──────── Given data ────────

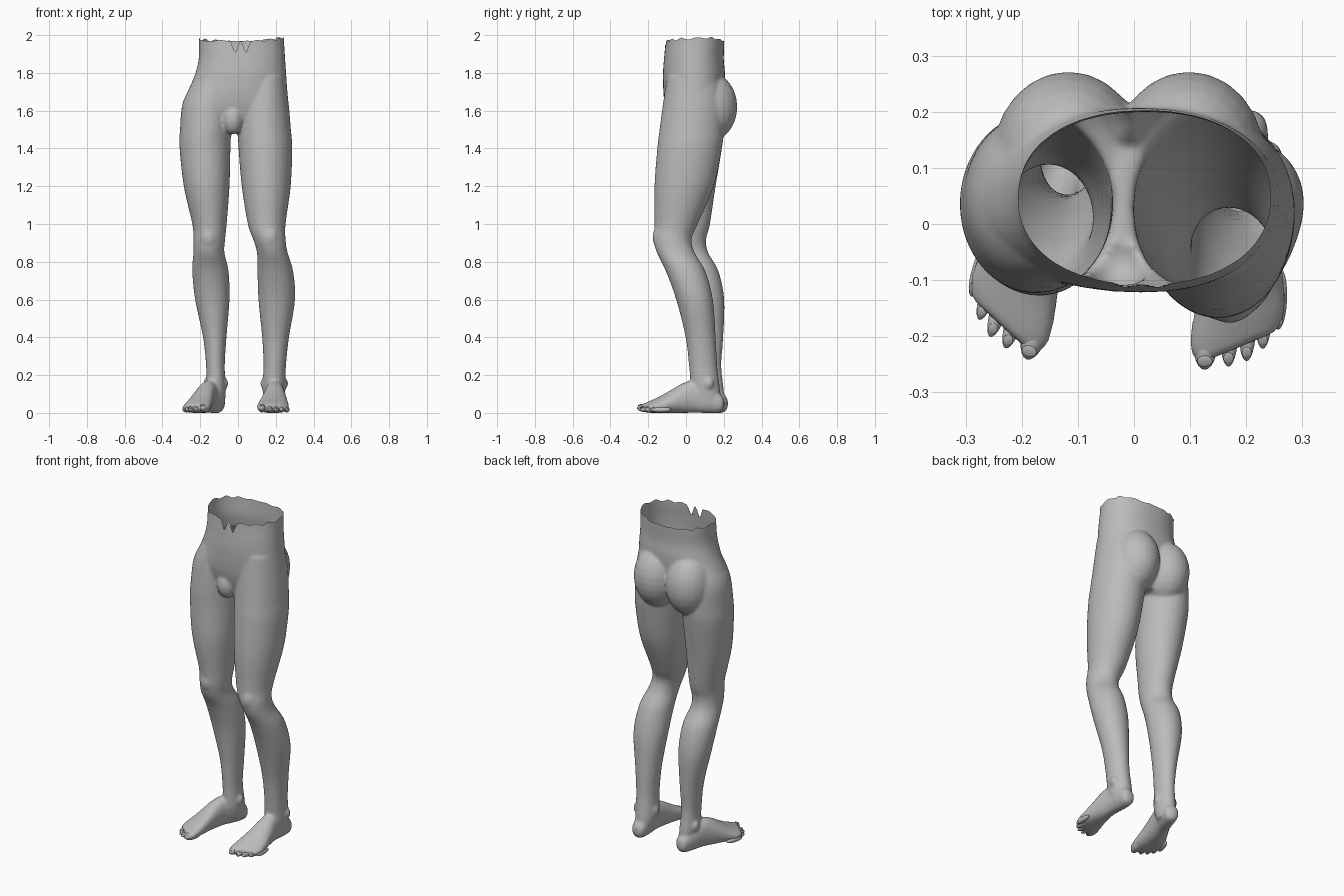
import bpy, bmesh, math
from mathutils import Matrix, Vector

cube = bpy.data.objects.get("Cube")
if cube:
    bpy.data.objects.remove(cube)

# One plain grey
grey = bpy.data.materials.new("plain_grey")
GREY = (0.5, 0.5, 0.5, 1.0)
grey.diffuse_color = GREY
grey.use_nodes = True
bsdf = next(n for n in grey.node_tree.nodes if n.type == 'BSDF_PRINCIPLED')
bsdf.inputs["Base Color"].default_value = GREY


def spline(rows, steps=6):
    """Smoothly interpolate a list of section tuples."""
    rows = [Vector(r) for r in rows]
    out = []
    for i in range(len(rows) - 1):
        a, b, c, d = rows[max(i - 1, 0)], rows[i], rows[i + 1], rows[min(i + 2, len(rows) - 1)]
        for k in range(steps):
            t = k / steps
            out.append(b + (c - a) * (0.5 * t) + (a * 2 - b * 5 + c * 4 - d) * (0.5 * t * t)
                       + (b * 3 - a - c * 3 + d) * (0.5 * t ** 3))
    return out + [rows[-1]]


def loft(bm, rows, place, power=2.0, n=40):
    """Closed skin through oval sections (along, a0, a1, b0, b1)."""
    rings = []
    for s, a0, a1, b0, b1 in spline(rows):
        ring = []
        for k in range(n):
            c, d = math.cos(2 * math.pi * k / n), math.sin(2 * math.pi * k / n)
            c = math.copysign(abs(c) ** (2 / power), c)
            d = math.copysign(abs(d) ** (2 / power), d)
            ring.append(bm.verts.new(place(s, (a0 + a1) / 2 + c * (a1 - a0) / 2,
                                           (b0 + b1) / 2 + d * (b1 - b0) / 2)))
        rings.append(ring)
    for r, q in zip(rings, rings[1:]):
        for k in range(n):
            bm.faces.new((r[k], r[(k + 1) % n], q[(k + 1) % n], q[k]))
    bm.faces.new(rings[0])
    bm.faces.new(rings[-1])


def blob(bm, centre, radii, frame=Matrix.Identity(4), tilt=0.0):
    m = frame @ Matrix.Translation(centre) @ Matrix.Rotation(tilt, 4, 'X') @ Matrix.Diagonal((*radii, 1))
    bmesh.ops.create_uvsphere(bm, u_segments=24, v_segments=14, radius=1, matrix=m)


def add_object(name, bm):
    bmesh.ops.recalc_face_normals(bm, faces=bm.faces)
    for f in bm.faces:
        f.smooth = True
    me = bpy.data.meshes.new(name)
    bm.to_mesh(me)
    bm.free()
    me.materials.append(grey)
    ob = bpy.data.objects.new(name, me)
    bpy.context.scene.collection.objects.link(ob)
    return ob


def upright(z, x, y):
    return (x, y, z)


# Sections: z, x min, x max, y min, y max
PELVIS = [(2.06, -.207, .244, -.108, .203), (1.97, -.207, .244, -.108, .203),
          (1.87, -.209, .250, -.117, .200), (1.78, -.232, .256, -.122, .207),
          (1.65, -.285, .265, -.115, .200), (1.55, -.285, .265, -.085, .180),
          (1.48, -.200, .190, -.030, .140)]
RIGHT_LEG = [(1.78, -.215, -.03, -.09, .17), (1.65, -.290, -.02, -.11, .20),
             (1.50, -.307, -.035, -.122, .20), (1.40, -.309, -.04, -.124, .19),
             (1.20, -.287, -.045, -.127, .157), (1.0, -.242, -.06, -.105, .127),
             (.92, -.236, -.068, -.10, .107), (.85, -.236, -.072, -.085, .117),
             (.75, -.242, -.05, -.035, .172), (.60, -.227, -.045, .01, .202),
             (.40, -.185, -.061, .04, .197), (.25, -.169, -.070, .05, .187),
             (.12, -.165, -.065, .055, .20), (.04, -.14, -.07, .09, .20)]
LEFT_LEG = [(1.78, .04, .25, -.10, .17), (1.65, .01, .267, -.12, .20),
            (1.50, .0, .280, -.14, .20), (1.40, .003, .287, -.152, .19),
            (1.20, .02, .279, -.167, .147), (1.0, .052, .252, -.167, .062),
            (.92, .08, .252, -.172, .03), (.85, .10, .262, -.155, .045),
            (.75, .103, .292, -.107, .102), (.60, .108, .302, -.052, .142),
            (.40, .128, .270, -.002, .157), (.25, .135, .254, .016, .165),
            (.12, .13, .25, .03, .18), (.04, .15, .24, .06, .185)]
# Foot sections: distance from heel, inner side, outer side, bottom, top
FOOT = [(0, -.018, .02, .03, .07), (.02, -.04, .04, .003, .10), (.08, -.046, .046, -.002, .14),
        (.16, -.046, .052, .002, .172), (.22, -.052, .062, 0, .157), (.28, -.064, .072, -.001, .122),
        (.34, -.078, .082, -.002, .086), (.39, -.083, .085, 0, .062), (.425, -.068, .072, .008, .045)]
# Toes: side offset, tip distance from heel, radius
TOES = [(-.055, .465, .023), (-.013, .458, .0155), (.019, .447, .015), (.047, .424, .0145), (.073, .389, .0145)]

body = bmesh.new()
loft(body, PELVIS, upright, 2.2)
loft(body, RIGHT_LEG, upright)
loft(body, LEFT_LEG, upright)
blob(body, (-.028, -.062, 1.557), (.057, .06, .084))       # groin
for x in (-.117, .098):                                     # buttocks
    blob(body, (x, .12, 1.62), (.135, .152, .185))
for x, y in ((-.155, -.06), (.17, -.13)):                   # kneecaps
    blob(body, (x, y, .93), (.05, .047, .07))
for x, y in ((-.07, .12), (-.165, .14), (.137, .10), (.247, .12)):  # ankle bones
    blob(body, (x, y, .155), (.018, .026, .03))

# Feet and toes
for name, sign, heel, angle in (("left", 1, (.197, .203), -2), ("right", -1, (-.1, .218), 18)):
    a = math.radians(angle)
    frame = Matrix(((sign * math.cos(a), sign * math.sin(a), 0, heel[0]),
                    (math.sin(a), -math.cos(a), 0, heel[1]),
                    (0, 0, 1, 0), (0, 0, 0, 1)))

    def along_foot(v, u, z, frame=frame):
        return frame @ Vector((u, v - 0.45 * u * v / .42, z))

    loft(body, FOOT, along_foot, 2.2)
    toes = bmesh.new()
    for u, tip, r in TOES:
        blob(toes, (u, tip - .055, r + .003), (r, .055, r), frame)
        blob(toes, (u, tip - .015, r * 1.68 + .003), (r * .6, .011, .003), frame, -.4)   # nail
    add_object(name + "_toes", toes)

# Fuse the overlapping parts into one continuous skin
source = add_object("skin_source", body)
remesh = source.modifiers.new("fuse", 'REMESH')
remesh.mode = 'VOXEL'
remesh.voxel_size = 0.008
soften = source.modifiers.new("soften", 'SMOOTH')
soften.factor = 0.5
soften.iterations = 7
dg = bpy.context.evaluated_depsgraph_get()
skin = bpy.data.meshes.new_from_object(source.evaluated_get(dg))
bpy.data.objects.remove(source)


def rim(x, y):
    """Height of the ragged open waist."""
    h = 1.968 + .012 * (x / .22) ** 2 + .006 * math.sin(70 * x + 55 * y) * min(1, abs(x) / .15)
    h += max(0, .02 * (1 - math.hypot(x - .22, y - .14) / .03))
    if y < 0:
        for c in (-.015, .042):
            h -= max(0, .066 * (1 - abs(x - c) / .024))
    return min(h, 2.0)


# Open the waist along the ragged rim
bm = bmesh.new()
bm.from_mesh(skin)
bpy.data.meshes.remove(skin)
above = []
for f in bm.faces:
    c = f.calc_center_median()
    if c.z > rim(c.x, c.y):
        above.append(f)
bmesh.ops.delete(bm, geom=above, context='FACES')
for v in bm.verts:
    if v.is_boundary:
        v.co.z = rim(v.co.x, v.co.y)
    v.co.z = max(v.co.z, 0)
add_object("hips_and_legs", bm)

────────

**Work required:** How many lines in these entries contain the string "upright"? State the number and nothing more.

**Answer area:** 4